In the Matter of the Estate of Robert Ernie Johnson, Deceased: Robert A. Johnson v. Myra Linda Henderson, Executrix – sanctions/failure to appear for deposition – Robert A. Johnson’s father died. His stepmother, Myra Linda Henderson, filed a petition to probate his father’s will. The will left nothing to Johnson or his brother. Johnson filed a petition to contest the will. When Johnson’s deposition was noticed, Johnson moved to quash it. He did not wish to travel from California to Mississippi. The trial court ruled that Johnson could be made to be deposed in Mississippi but suggested he be given 30 days’ notice. Johnson made it clear that he would not be there and did not show. Henderson moved for sanctions. At the hearing, Johnson claimed he was too busy to attend but could be deposed in February. When asked why he had not filed anything, he told the Court that he had been unable to coordinate with his California attorney regarding documents. The trial court rejected Johnson’s request that any sanctions be financial and dismissed the case stating “I cannot allow somebody to file an action in a will contest or otherwise in my Court and not make themselves available to the Court for necessary discovery. I can’t allow it. It’s frankly, contemptuous. And also, if it’s not done, all it does is slow down the wheels of justice.” The Miss.S.Ct. affirms.
The Court grants cert in Edward Springer v. Ausbern Construction Co., Inc. – gov. contract – (the link is to the COA opinion). Chickasaw County needed 1.398 miles of road constructed. Ausbern planned to submity a bid and consulted the County Engineer Edward Springer to get specs. Ausburn’s bid was the lowest and it did the road. Afterwards it realized that the amount of “topping” (asphalt overlay) used was much more than that estimated by Springer and contacted Springer and the State Aid office to make a claim for the excess material. Springer responded and admitted that there had been an error in the original calculations, and that the project should have taken 10,605 cubic yard of fill material. Ausbern filed suit against the Chickasaw County Board of Supervisors for breach of contract and against Springer alleged that Springer maliciously interfered with the contract. At the conclusion of the trial, the jury returned a verdict in favor of Ausbern awarding $387, 793.50 from the Chickasaw County Board of Superiors and $182,500 from Springer for tortious interference of a contract.

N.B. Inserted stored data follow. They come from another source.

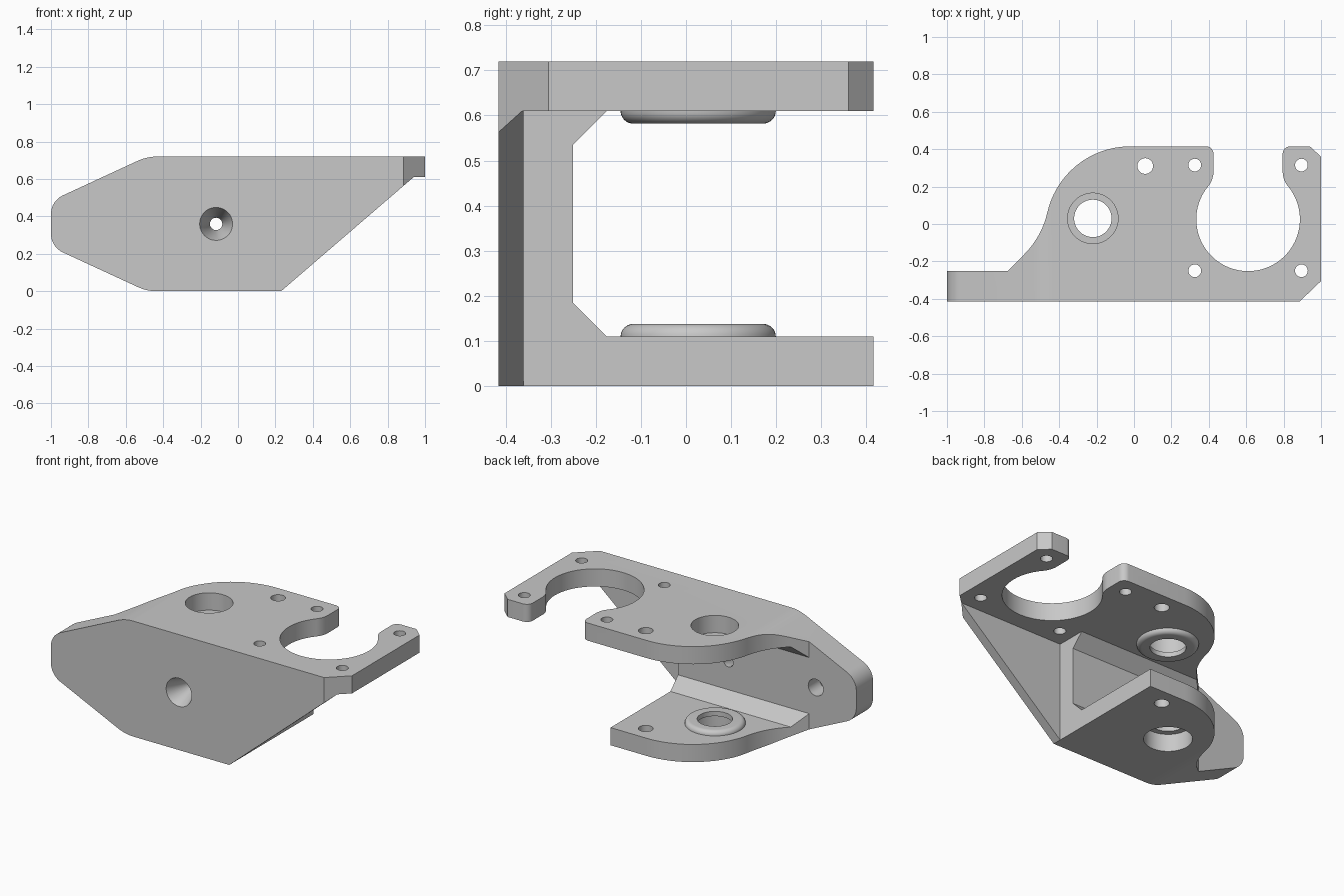
import bpy, bmesh, math
from mathutils import Vector

if "Cube" in bpy.data.objects:
    bpy.data.objects.remove(bpy.data.objects["Cube"], do_unlink=True)

grey = bpy.data.materials.new("satin_grey")
grey.use_nodes = True
grey.diffuse_color = (0.58, 0.58, 0.58, 1)
grey.node_tree.nodes["Principled BSDF"].inputs["Base Color"].default_value = grey.diffuse_color

# How profile coordinates (a, b) and depth c map to space for each axis
AXES = {"x": lambda a, b, c: (c, a, b),
        "y": lambda a, b, c: (a, c, b),
        "z": lambda a, b, c: (a, b, c)}


def finish(name, bm):
    bmesh.ops.recalc_face_normals(bm, faces=bm.faces)
    mesh = bpy.data.meshes.new(name)
    bm.to_mesh(mesh)
    bm.free()
    mesh.materials.append(grey)
    obj = bpy.data.objects.new(name, mesh)
    bpy.context.collection.objects.link(obj)
    return obj


def arc(cx, cy, r, start, end, steps):
    angles = [math.radians(start + (end - start) * i / steps) for i in range(steps + 1)]
    return [(cx + r * math.cos(a), cy + r * math.sin(a)) for a in angles]


def rounded(points, steps=10):
    """Replace each corner given as (a, b, radius) by a tangent arc."""
    out = []
    for i, p in enumerate(points):
        if len(p) == 2:
            out.append(p)
            continue
        corner = Vector(p[:2])
        u = (Vector(points[i - 1][:2]) - corner).normalized()
        v = (Vector(points[(i + 1) % len(points)][:2]) - corner).normalized()
        half = math.acos(u.dot(v)) / 2
        centre = corner + (u + v).normalized() * p[2] / math.sin(half)
        reach = p[2] / math.tan(half)
        first, last = corner + u * reach - centre, corner + v * reach - centre
        start = math.degrees(math.atan2(first.y, first.x))
        end = math.degrees(math.atan2(last.y, last.x))
        sweep = (end - start + 180) % 360 - 180
        out += arc(centre.x, centre.y, p[2], start, start + sweep, steps)
    return out


def prism(name, points, axis, low, high):
    bm = bmesh.new()
    place = AXES[axis]
    rings = [[bm.verts.new(place(a, b, c)) for a, b in points] for c in (low, high)]
    for ring in rings:
        bm.faces.new(ring)
    n = len(points)
    for i in range(n):
        j = (i + 1) % n
        bm.faces.new((rings[0][i], rings[0][j], rings[1][j], rings[1][i]))
    return finish(name, bm)


def lathe(name, profile, axis, a0, b0, sides=64):
    """Solid of revolution from (radius, depth) pairs."""
    bm = bmesh.new()
    place = AXES[axis]
    rings = []
    for r, c in profile:
        circle = arc(a0, b0, r, 0, 360, sides)[:-1]
        rings.append([bm.verts.new(place(a, b, c)) for a, b in circle])
    bm.faces.new(rings[0])
    bm.faces.new(rings[-1])
    for low, high in zip(rings, rings[1:]):
        for i in range(sides):
            j = (i + 1) % sides
            bm.faces.new((low[i], low[j], high[j], high[i]))
    return finish(name, bm)


def combine(target, other, operation):
    mod = target.modifiers.new(operation, "BOOLEAN")
    mod.object = other
    mod.operation = operation
    mod.solver = "EXACT"
    bpy.context.view_layer.objects.active = target
    bpy.ops.object.modifier_apply(modifier=mod.name)
    bpy.data.objects.remove(other, do_unlink=True)


# C-shaped channel: back wall, two flanges and inner chamfers
channel = [(-.6, -.1), (.6, -.1), (.6, .11), (-.175, .11), (-.25, .185),
           (-.25, .535), (-.175, .61), (.6, .61), (.6, .82), (-.6, .82)]
bracket = prism("mounting_bracket", channel, "x", -1.2, .23)

# Long upper plate and the thin triangular gusset beneath it
combine(bracket, prism("upper_plate", [(-.4, -.7), (1.2, -.7), (1.2, .7), (-.4, .7)],
                       "z", .61, .8), "UNION")
combine(bracket, prism("gusset", [(0, -.1), (.114, -.1), (.974, .64), (0, .64)],
                       "y", -.55, -.36), "UNION")

# Trim to the plan outline, with the open round slot
outline = [(-1.1, -.415), (.885, -.415), (1, -.305), (1, .36), (.94, .415),
           (.795, .415, .04), (.795, .237, .125)]
outline += arc(.61, .025, .277, 39, -219, 64)
outline += [(.425, .237, .125), (.425, .415, .04)]
outline += arc(-.02, -.04, .455, 90, 167, 24)
outline += [(-.493, -.068, .46), (-.675, -.25), (-1.1, -.25)]
combine(bracket, prism("plan_trim", rounded(outline), "z", -.5, 1.2), "INTERSECT")

# Trim to the front silhouette with its tapered end
silhouette = [(1.1, 0), (1.1, .72), (-.487, .72, .25), (-1, .483, .11),
              (-1, .237, .11), (-.487, 0, .25)]
combine(bracket, prism("front_trim", rounded(silhouette), "y", -1, 1), "INTERSECT")

# Rounded bosses on the inner faces of both flanges
boss = [(.172, .06)] + arc(.144, .11, .028, 0, 90, 8)
for name, profile in (("lower_boss", boss),
                      ("upper_boss", [(r, .72 - z) for r, z in boss])):
    combine(bracket, lathe(name, profile, "z", -.22, .027), "UNION")

# Stepped bearing bore through both flanges
bore = [(.135, -.1), (.135, .108), (.1, .108), (.1, .612), (.135, .612), (.135, .82)]
combine(bracket, lathe("bearing_bore", bore, "z", -.22, .03), "DIFFERENCE")

# Screw holes
for x, y, r in [(.06, .31, .042), (.325, .315, .034), (.895, .315, .034),
                (.325, -.25, .034), (.895, -.25, .034)]:
    combine(bracket, lathe("screw_hole", [(r, -.1), (r, .9)], "z", x, y, 32), "DIFFERENCE")

# Conical hole through the wall, and the blind hole in the tapered end
cone = [(.088, -.5), (.088, -.415), (.033, -.28), (.033, -.1)]
combine(bracket, lathe("cone_hole", cone, "y", -.117, .36, 48), "DIFFERENCE")
combine(bracket, lathe("blind_hole", [(.052, -.36), (.052, -.1)], "y", -.72, .36, 32),
        "DIFFERENCE")

# Smooth curved walls, keep machined edges crisp
for obj in bpy.context.selected_objects:
    obj.select_set(False)
bracket.select_set(True)
bpy.context.view_layer.objects.active = bracket
bpy.ops.object.shade_smooth_by_angle(angle=math.radians(30))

The COA reverses and renders.
Ausburn Construction filed a cert petition arguing among other things that “the Court of Appeals simply substituted its view of the evidence for that of the properly instructed jury and found that, in its opinion, there was insufficient evidence of malice to support the verdict of intentional interference.